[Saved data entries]
_____

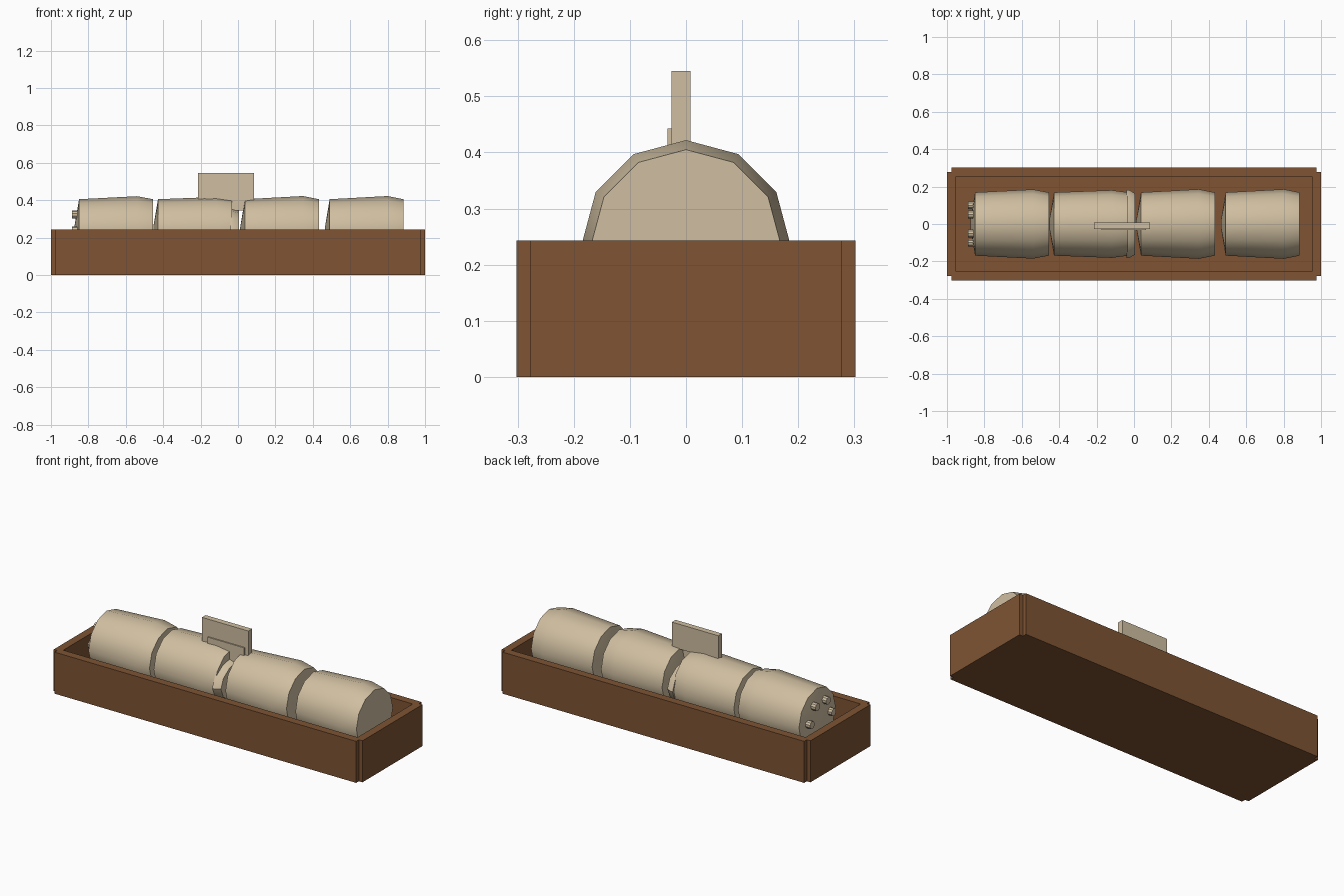
import bpy, bmesh, math

if "Cube" in bpy.data.objects:
    bpy.data.objects.remove(bpy.data.objects["Cube"])


def material(name, rgb):
    m = bpy.data.materials.new(name)
    m.diffuse_color = (*rgb, 1)
    m.use_nodes = True
    m.node_tree.nodes["Principled BSDF"].inputs["Base Color"].default_value = m.diffuse_color
    return m


brown = material("brown wood", (0.21, 0.088, 0.034))
tan = material("pale tan", (0.63, 0.52, 0.355))

AXIS_Z = 0.236  # height of the roll's centre line
SIDES = 12


def finish(name, bm, mat, smooth=None):
    bmesh.ops.recalc_face_normals(bm, faces=bm.faces[:])
    me = bpy.data.meshes.new(name)
    bm.to_mesh(me)
    bm.free()
    me.materials.append(mat)
    ob = bpy.data.objects.new(name, me)
    bpy.context.collection.objects.link(ob)
    if smooth:
        bpy.ops.object.select_all(action='DESELECT')
        ob.select_set(True)
        bpy.context.view_layer.objects.active = ob
        bpy.ops.object.shade_smooth_by_angle(angle=math.radians(smooth))
    return ob


def box(name, lo, hi, mat):
    bm = bmesh.new()
    bmesh.ops.create_cube(bm, size=1)
    for v in bm.verts:
        v.co = [(a + b) / 2 + c * (b - a) for a, b, c in zip(lo, hi, v.co)]
    return finish(name, bm, mat)


def turned(name, profile, mat, y=0, z=AXIS_Z, sides=SIDES, flat=1, smooth=35):
    """Lathe (x, radius) points about an x-aligned axis; flat squashes height."""
    bm = bmesh.new()
    rings = []
    for x, r in profile:
        rings.append([bm.verts.new((x, y + r * math.sin(2 * math.pi * i / sides),
                                    z + flat * r * math.cos(2 * math.pi * i / sides)))
                      for i in range(sides)])
    for a, b in zip(rings, rings[1:]):
        for i in range(sides):
            j = (i + 1) % sides
            bm.faces.new((a[i], a[j], b[j], b[i]))
    bm.faces.new(rings[0])
    bm.faces.new(rings[-1])
    return finish(name, bm, mat, smooth)


# Open tray: floor and four boards with notched corners
box("tray_floor", (-0.975, -0.277, 0), (0.975, 0.277, 0.045), brown)
for s, side in ((-1, "front"), (1, "back")):
    ys = sorted((s * 0.255, s * 0.302))
    box("tray_%s_board" % side, (-0.977, ys[0], 0), (0.977, ys[1], 0.243), brown)
for s, side in ((-1, "left"), (1, "right")):
    xs = sorted((s * 0.953, s))
    box("tray_%s_board" % side, (xs[0], -0.277, 0), (xs[1], 0.277, 0.243), brown)

# Four bulging segments with a shallow conical left end
for k, (start, bulge) in enumerate(((-0.875, 0.185), (-0.453, 0.181),
                                    (0.012, 0.186), (0.465, 0.186))):
    turned("roll_segment_%d" % (k + 1),
           [(start, 0.02), (start + 0.025, 0.169),
            (start + 0.335, bulge), (start + 0.42, 0.169)], tan)

# Low collar in the gap between the middle segments
turned("middle_collar", [(-0.04, 0.182), (-0.028, 0.182), (0.005, 0.165)],
       tan, flat=0.66)

# Ring of studs on the left end
for k in range(6):
    a = k * math.pi / 3
    turned("end_stud_%d" % (k + 1), [(-0.888, 0.022), (-0.855, 0.022)], tan,
           y=0.1 * math.cos(a), z=AXIS_Z + 0.1 * math.sin(a), sides=10)

# Upright plaque and the thin plate in front of it
box("plaque", (-0.215, -0.026, 0.4), (0.085, 0.008, 0.545), tan)
box("plaque_lower_plate", (-0.175, -0.033, 0.345), (0.063, -0.02, 0.443), tan)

_____

Task => Quote the preceding records in their entirety, excluding every picture.

Written answer =>
import bpy, bmesh, math

if "Cube" in bpy.data.objects:
    bpy.data.objects.remove(bpy.data.objects["Cube"])


def material(name, rgb):
    m = bpy.data.materials.new(name)
    m.diffuse_color = (*rgb, 1)
    m.use_nodes = True
    m.node_tree.nodes["Principled BSDF"].inputs["Base Color"].default_value = m.diffuse_color
    return m


brown = material("brown wood", (0.21, 0.088, 0.034))
tan = material("pale tan", (0.63, 0.52, 0.355))

AXIS_Z = 0.236  # height of the roll's centre line
SIDES = 12


def finish(name, bm, mat, smooth=None):
    bmesh.ops.recalc_face_normals(bm, faces=bm.faces[:])
    me = bpy.data.meshes.new(name)
    bm.to_mesh(me)
    bm.free()
    me.materials.append(mat)
    ob = bpy.data.objects.new(name, me)
    bpy.context.collection.objects.link(ob)
    if smooth:
        bpy.ops.object.select_all(action='DESELECT')
        ob.select_set(True)
        bpy.context.view_layer.objects.active = ob
        bpy.ops.object.shade_smooth_by_angle(angle=math.radians(smooth))
    return ob


def box(name, lo, hi, mat):
    bm = bmesh.new()
    bmesh.ops.create_cube(bm, size=1)
    for v in bm.verts:
        v.co = [(a + b) / 2 + c * (b - a) for a, b, c in zip(lo, hi, v.co)]
    return finish(name, bm, mat)


def turned(name, profile, mat, y=0, z=AXIS_Z, sides=SIDES, flat=1, smooth=35):
    """Lathe (x, radius) points about an x-aligned axis; flat squashes height."""
    bm = bmesh.new()
    rings = []
    for x, r in profile:
        rings.append([bm.verts.new((x, y + r * math.sin(2 * math.pi * i / sides),
                                    z + flat * r * math.cos(2 * math.pi * i / sides)))
                      for i in range(sides)])
    for a, b in zip(rings, rings[1:]):
        for i in range(sides):
            j = (i + 1) % sides
            bm.faces.new((a[i], a[j], b[j], b[i]))
    bm.faces.new(rings[0])
    bm.faces.new(rings[-1])
    return finish(name, bm, mat, smooth)


# Open tray: floor and four boards with notched corners
box("tray_floor", (-0.975, -0.277, 0), (0.975, 0.277, 0.045), brown)
for s, side in ((-1, "front"), (1, "back")):
    ys = sorted((s * 0.255, s * 0.302))
    box("tray_%s_board" % side, (-0.977, ys[0], 0), (0.977, ys[1], 0.243), brown)
for s, side in ((-1, "left"), (1, "right")):
    xs = sorted((s * 0.953, s))
    box("tray_%s_board" % side, (xs[0], -0.277, 0), (xs[1], 0.277, 0.243), brown)

# Four bulging segments with a shallow conical left end
for k, (start, bulge) in enumerate(((-0.875, 0.185), (-0.453, 0.181),
                                    (0.012, 0.186), (0.465, 0.186))):
    turned("roll_segment_%d" % (k + 1),
           [(start, 0.02), (start + 0.025, 0.169),
            (start + 0.335, bulge), (start + 0.42, 0.169)], tan)

# Low collar in the gap between the middle segments
turned("middle_collar", [(-0.04, 0.182), (-0.028, 0.182), (0.005, 0.165)],
       tan, flat=0.66)

# Ring of studs on the left end
for k in range(6):
    a = k * math.pi / 3
    turned("end_stud_%d" % (k + 1), [(-0.888, 0.022), (-0.855, 0.022)], tan,
           y=0.1 * math.cos(a), z=AXIS_Z + 0.1 * math.sin(a), sides=10)

# Upright plaque and the thin plate in front of it
box("plaque", (-0.215, -0.026, 0.4), (0.085, 0.008, 0.545), tan)
box("plaque_lower_plate", (-0.175, -0.033, 0.345), (0.063, -0.02, 0.443), tan)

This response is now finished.